**What you are asked to do**
For this exercise, restate word for word only the lines from the first line of the data to the line containing "loft(bm, [(x, y0, z)".

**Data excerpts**
• • •

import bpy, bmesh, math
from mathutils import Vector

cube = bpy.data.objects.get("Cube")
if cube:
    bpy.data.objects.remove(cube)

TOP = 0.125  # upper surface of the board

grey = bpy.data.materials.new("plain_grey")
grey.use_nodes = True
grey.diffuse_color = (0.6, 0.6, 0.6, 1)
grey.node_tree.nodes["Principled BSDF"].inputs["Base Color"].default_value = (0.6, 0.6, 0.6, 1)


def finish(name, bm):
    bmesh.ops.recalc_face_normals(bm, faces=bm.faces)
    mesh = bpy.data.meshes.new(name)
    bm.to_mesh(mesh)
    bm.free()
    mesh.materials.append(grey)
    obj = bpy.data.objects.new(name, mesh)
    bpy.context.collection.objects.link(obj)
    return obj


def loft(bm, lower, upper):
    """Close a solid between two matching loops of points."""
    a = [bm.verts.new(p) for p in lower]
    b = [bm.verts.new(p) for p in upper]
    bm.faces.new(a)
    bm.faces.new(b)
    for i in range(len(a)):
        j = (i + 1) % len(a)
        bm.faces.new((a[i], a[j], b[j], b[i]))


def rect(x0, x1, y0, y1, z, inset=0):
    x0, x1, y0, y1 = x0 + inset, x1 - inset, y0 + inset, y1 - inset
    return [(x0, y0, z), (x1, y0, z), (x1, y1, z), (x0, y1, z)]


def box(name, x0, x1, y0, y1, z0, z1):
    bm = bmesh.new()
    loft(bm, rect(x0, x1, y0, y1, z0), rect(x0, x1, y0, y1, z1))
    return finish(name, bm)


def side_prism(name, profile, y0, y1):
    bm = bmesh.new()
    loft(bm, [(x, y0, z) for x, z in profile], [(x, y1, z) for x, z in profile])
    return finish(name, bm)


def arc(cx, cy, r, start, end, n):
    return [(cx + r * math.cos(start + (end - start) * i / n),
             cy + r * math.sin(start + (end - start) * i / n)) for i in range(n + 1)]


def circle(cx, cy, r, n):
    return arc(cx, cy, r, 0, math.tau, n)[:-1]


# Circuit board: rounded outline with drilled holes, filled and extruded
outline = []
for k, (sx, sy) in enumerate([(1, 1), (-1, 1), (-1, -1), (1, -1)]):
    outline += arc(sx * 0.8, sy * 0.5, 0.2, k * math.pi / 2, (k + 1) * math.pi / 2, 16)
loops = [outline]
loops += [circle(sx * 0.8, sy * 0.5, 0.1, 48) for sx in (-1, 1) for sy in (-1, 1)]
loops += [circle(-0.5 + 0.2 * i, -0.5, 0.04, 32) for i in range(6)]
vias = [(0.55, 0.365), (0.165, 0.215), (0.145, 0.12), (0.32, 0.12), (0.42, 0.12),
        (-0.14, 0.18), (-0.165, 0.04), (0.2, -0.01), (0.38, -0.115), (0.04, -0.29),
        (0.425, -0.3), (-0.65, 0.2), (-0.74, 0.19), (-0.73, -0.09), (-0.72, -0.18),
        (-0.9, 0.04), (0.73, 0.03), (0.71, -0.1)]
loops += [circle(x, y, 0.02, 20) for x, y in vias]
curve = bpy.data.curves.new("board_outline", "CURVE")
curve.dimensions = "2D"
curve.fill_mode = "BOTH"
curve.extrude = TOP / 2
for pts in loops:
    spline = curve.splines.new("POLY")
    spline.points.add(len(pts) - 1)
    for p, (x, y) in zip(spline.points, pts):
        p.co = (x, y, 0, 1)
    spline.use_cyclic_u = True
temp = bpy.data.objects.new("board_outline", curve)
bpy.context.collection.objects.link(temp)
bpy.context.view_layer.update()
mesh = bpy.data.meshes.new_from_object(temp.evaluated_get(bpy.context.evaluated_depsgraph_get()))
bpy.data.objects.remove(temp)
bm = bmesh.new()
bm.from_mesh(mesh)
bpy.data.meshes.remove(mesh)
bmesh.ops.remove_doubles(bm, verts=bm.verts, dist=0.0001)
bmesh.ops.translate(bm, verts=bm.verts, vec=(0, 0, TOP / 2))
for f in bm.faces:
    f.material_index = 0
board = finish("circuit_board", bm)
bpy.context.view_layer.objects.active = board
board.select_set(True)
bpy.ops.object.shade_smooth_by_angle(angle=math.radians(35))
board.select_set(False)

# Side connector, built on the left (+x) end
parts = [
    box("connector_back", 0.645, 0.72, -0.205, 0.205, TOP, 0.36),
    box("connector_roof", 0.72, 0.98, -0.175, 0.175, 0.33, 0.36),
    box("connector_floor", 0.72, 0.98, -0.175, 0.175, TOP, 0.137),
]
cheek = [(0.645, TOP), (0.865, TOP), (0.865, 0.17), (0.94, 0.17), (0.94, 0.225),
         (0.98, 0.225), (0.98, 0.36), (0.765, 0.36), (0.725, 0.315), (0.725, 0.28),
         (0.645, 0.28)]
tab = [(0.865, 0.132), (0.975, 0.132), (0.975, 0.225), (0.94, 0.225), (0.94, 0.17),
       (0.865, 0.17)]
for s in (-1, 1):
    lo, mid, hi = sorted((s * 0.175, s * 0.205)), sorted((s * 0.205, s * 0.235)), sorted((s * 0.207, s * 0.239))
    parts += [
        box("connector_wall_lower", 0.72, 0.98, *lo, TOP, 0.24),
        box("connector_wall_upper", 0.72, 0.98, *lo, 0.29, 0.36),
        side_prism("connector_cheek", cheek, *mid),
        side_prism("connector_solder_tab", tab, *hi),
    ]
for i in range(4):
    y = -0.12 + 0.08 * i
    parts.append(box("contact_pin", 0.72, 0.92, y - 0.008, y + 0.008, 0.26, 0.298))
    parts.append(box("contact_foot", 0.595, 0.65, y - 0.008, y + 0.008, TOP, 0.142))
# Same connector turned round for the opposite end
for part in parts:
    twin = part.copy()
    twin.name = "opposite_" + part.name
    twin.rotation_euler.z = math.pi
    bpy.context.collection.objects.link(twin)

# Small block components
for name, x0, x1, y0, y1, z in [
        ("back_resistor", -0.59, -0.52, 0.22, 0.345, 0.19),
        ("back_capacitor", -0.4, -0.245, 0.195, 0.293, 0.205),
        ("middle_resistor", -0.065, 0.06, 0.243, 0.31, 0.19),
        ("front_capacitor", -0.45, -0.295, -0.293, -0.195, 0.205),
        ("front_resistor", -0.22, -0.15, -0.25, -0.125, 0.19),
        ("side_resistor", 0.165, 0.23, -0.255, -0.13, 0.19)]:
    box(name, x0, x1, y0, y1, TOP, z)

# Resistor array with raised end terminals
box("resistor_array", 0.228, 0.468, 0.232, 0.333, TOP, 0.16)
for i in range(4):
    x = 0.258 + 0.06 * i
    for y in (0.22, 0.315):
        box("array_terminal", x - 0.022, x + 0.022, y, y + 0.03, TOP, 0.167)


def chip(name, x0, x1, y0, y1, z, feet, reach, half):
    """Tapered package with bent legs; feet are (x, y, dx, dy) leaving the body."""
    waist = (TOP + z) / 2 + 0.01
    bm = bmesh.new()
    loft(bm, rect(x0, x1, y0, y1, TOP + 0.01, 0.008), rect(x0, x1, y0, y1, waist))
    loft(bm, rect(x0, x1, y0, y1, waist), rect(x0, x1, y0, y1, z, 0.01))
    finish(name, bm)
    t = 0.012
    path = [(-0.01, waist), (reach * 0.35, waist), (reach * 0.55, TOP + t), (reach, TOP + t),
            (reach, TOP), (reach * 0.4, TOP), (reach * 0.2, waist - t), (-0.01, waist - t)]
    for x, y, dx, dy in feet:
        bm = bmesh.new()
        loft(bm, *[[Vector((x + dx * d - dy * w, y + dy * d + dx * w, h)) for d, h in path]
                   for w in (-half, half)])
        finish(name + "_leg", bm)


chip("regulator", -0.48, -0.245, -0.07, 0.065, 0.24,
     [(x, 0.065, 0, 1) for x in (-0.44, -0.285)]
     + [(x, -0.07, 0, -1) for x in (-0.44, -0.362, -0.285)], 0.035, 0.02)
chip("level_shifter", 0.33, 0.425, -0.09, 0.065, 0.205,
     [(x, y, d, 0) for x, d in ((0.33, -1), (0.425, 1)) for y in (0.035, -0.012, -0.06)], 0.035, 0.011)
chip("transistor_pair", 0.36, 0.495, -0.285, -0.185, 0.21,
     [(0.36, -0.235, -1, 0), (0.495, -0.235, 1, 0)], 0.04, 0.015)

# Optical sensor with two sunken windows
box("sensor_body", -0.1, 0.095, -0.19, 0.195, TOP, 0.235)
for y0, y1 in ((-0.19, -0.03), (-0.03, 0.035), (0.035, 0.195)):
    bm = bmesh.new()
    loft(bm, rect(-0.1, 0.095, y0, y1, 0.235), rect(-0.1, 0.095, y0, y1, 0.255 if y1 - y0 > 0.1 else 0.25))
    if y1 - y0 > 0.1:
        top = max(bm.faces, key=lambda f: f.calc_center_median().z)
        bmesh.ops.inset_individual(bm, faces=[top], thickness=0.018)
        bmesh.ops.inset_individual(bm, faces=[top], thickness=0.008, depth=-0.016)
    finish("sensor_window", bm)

• • •

**Expected answer**
import bpy, bmesh, math
from mathutils import Vector

cube = bpy.data.objects.get("Cube")
if cube:
    bpy.data.objects.remove(cube)

TOP = 0.125  # upper surface of the board

grey = bpy.data.materials.new("plain_grey")
grey.use_nodes = True
grey.diffuse_color = (0.6, 0.6, 0.6, 1)
grey.node_tree.nodes["Principled BSDF"].inputs["Base Color"].default_value = (0.6, 0.6, 0.6, 1)


def finish(name, bm):
    bmesh.ops.recalc_face_normals(bm, faces=bm.faces)
    mesh = bpy.data.meshes.new(name)
    bm.to_mesh(mesh)
    bm.free()
    mesh.materials.append(grey)
    obj = bpy.data.objects.new(name, mesh)
    bpy.context.collection.objects.link(obj)
    return obj


def loft(bm, lower, upper):
    """Close a solid between two matching loops of points."""
    a = [bm.verts.new(p) for p in lower]
    b = [bm.verts.new(p) for p in upper]
    bm.faces.new(a)
    bm.faces.new(b)
    for i in range(len(a)):
        j = (i + 1) % len(a)
        bm.faces.new((a[i], a[j], b[j], b[i]))


def rect(x0, x1, y0, y1, z, inset=0):
    x0, x1, y0, y1 = x0 + inset, x1 - inset, y0 + inset, y1 - inset
    return [(x0, y0, z), (x1, y0, z), (x1, y1, z), (x0, y1, z)]


def box(name, x0, x1, y0, y1, z0, z1):
    bm = bmesh.new()
    loft(bm, rect(x0, x1, y0, y1, z0), rect(x0, x1, y0, y1, z1))
    return finish(name, bm)


def side_prism(name, profile, y0, y1):
    bm = bmesh.new()
    loft(bm, [(x, y0, z) for x, z in profile], [(x, y1, z) for x, z in profile])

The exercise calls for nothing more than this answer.